For most practicing Catholics in Western New York, going to Mass involves a short walk to the church on their corner, or a brief drive to a neighboring town or city. For Daniel Gangi, a parishioner of St. Joseph Parish in LeRoy and a grand knight of the Knights of Columbus' Edward Powers Council in LeRoy, going to church involved attending Mass in every church in the eight-county Diocese of Buffalo.
Between 1986 and 1995, Gangi visited all 292 churches of the diocese, before closings and mergings in the diocese since then. Initially, he attended Mass at St. Joseph, but his job as a courier required him to travel to other areas and attend Mass at other churches, which gave him the idea to visit all of them.
"Back in the mid-1980s, I saw a map in the Western New York Catholic, and it had little dots all over the place where each church was located," Gangi said. "I thought, 'Look at that; that's kind of neat, and wouldn't it be something to try to visit them all?' I do like seeing other churches, so that's what got me started."
Gangi started by visited the 17 Catholic churches in Genesee County at the time, the ones nearest to him. He proceeded into Orleans County, Wyoming County and the other five. In order to help him plan out which churches to visit next, Gangi used a map of the diocese, much like the one he saw in the newspaper, which had included all eight of the diocese's counties and the Buffalo metro area.
"Whenever I would go to a church, I'd put a little dot on the map where the church was located, on the corner of this street and that street. I checked them all off in the directory," he said.
This process continued until he had been to all of them, Gangi said.
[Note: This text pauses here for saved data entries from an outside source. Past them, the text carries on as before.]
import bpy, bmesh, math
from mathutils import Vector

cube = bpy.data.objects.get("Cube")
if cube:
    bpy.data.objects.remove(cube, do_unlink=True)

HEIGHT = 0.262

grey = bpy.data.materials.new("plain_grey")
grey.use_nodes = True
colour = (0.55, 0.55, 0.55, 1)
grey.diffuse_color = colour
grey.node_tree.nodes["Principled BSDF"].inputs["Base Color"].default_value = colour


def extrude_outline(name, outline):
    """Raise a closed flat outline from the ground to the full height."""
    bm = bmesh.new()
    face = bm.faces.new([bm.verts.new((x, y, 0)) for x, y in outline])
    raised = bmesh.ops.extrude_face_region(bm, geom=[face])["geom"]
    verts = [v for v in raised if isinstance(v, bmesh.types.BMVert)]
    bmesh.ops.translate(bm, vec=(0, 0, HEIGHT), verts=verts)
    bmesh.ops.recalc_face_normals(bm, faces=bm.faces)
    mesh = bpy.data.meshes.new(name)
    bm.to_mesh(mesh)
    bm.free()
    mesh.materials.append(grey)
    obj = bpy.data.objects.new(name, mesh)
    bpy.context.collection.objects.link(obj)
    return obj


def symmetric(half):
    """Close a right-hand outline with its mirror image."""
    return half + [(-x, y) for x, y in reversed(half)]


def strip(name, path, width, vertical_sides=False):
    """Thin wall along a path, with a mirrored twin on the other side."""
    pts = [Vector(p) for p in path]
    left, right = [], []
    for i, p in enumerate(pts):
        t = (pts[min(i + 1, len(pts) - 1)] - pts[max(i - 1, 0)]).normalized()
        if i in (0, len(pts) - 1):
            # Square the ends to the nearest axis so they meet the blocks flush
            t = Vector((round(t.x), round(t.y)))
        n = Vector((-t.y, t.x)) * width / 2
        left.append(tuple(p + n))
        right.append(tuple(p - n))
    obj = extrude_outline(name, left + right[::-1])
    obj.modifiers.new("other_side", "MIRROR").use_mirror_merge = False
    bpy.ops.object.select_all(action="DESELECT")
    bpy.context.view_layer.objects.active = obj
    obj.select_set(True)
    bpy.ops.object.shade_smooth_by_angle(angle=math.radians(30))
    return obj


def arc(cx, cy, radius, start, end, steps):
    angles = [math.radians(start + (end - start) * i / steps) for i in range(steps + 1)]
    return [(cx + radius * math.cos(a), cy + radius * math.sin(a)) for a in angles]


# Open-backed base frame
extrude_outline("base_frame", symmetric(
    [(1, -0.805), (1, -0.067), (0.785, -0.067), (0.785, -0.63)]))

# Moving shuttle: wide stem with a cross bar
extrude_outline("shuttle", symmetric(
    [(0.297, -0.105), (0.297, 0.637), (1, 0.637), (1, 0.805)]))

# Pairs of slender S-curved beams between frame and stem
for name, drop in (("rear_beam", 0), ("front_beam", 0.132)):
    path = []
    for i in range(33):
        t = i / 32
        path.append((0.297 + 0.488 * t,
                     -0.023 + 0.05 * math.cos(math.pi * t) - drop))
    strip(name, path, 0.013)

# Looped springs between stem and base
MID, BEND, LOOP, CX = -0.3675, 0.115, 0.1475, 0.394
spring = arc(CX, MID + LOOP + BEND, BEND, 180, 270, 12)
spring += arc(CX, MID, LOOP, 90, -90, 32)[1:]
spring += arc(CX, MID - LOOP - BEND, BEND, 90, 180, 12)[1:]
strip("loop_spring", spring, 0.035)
While it started on a whim, it was a project that kept him busy for several years. Since there have been new parishes created via merging, Gangi said this means he still needs to travel more in order to complete his goal.
"As a matter of fact, there's probably one that I haven't been to right now, and that would be St. Martin de Porres in the inner city, because that opened up after I finished," Gangi said.
Gangi, a graduate of Le Roy Central School, said since the 1980s, he had always maintained a job that required him to stay on the road, which made traveling between counties easier.
"It wasn't as difficult as you might think to get to all of them," he said. "(The most difficult thing was) coordinating which Masses I was going to go to. I've been to five and six Masses in a day at places. They weren't all Sunday Masses, daily Masses, so kind of looking at the directory and coordinating, 'I'm going to go to this Mass at 7:30, and this Mass at 8:30,' and so on and so forth."
Gangi said during his cross-county expedition, his only regret was that he did not bring a camera to get pictures of all of the churches he visited, citing the beauty and varying architecture in all of the buildings he has been inside. Although all Liturgies are the same in one way or another, he added, there were different ways the celebrating priests would run the Mass, and he was able to see these nuances.
"Some are very boisterous; some are very quiet. Some have a lot going on during the Mass, for some, it's just plodding through the Mass, just the diversity in the actual saying of the Mass," Gangi said. When asked what he got from the experience, Gangi said he got satisfaction from seeing "really beautiful architecture," and visiting the Blessed Sacrament housed in each of the individual churches.
In addition to traveling the Diocese of Buffalo, Gangi has also visited all of the churches in the Diocese of Rochester, two-thirds of the churches in Syracuse and one-third of the ones in Ogdensburg. All in all, he said he has visited "probably about 600 churches" during his mission across the state.
"I like to travel and love the Mass," Gangi said. "I enjoy doing it, seeing different places. I'm the kind of person who likes to see what's over the next horizon, or around the next corner."
When asked about his favorite churches to visit, Gangi said it was difficult to pin down one individual church where the Mass was the most enjoyable. In terms of the churches' architecture, he said Our Lady of Victory National Shrine and Basilica in Lackawanna and St. Joseph Cathedral in downtown Buffalo were at the top of his list of most beautiful churches, but he also liked others as well.
"To see the diversity - the Catholic Church is beautiful, not just in the way the churches look, but in our beliefs and faith," Gangi commented. "Regardless of how attractive the church was or how plain or unattractive the church was, the structure of the Liturgy was always the same."
Gangi also said while many of the churches were different, all of the environments were welcoming to him and felt like home. He never experienced a situation where the priest or anyone in the congregation made him feel unwelcome, he said, and the diversity was especially inspiring to him.
"It really shows you the beauty of Western New York, all four corners of the diocese and all points in between. You get a pretty good overview of what the geography of the diocese looks like, and there are some absolutely beautiful areas in Western New York," Gangi said.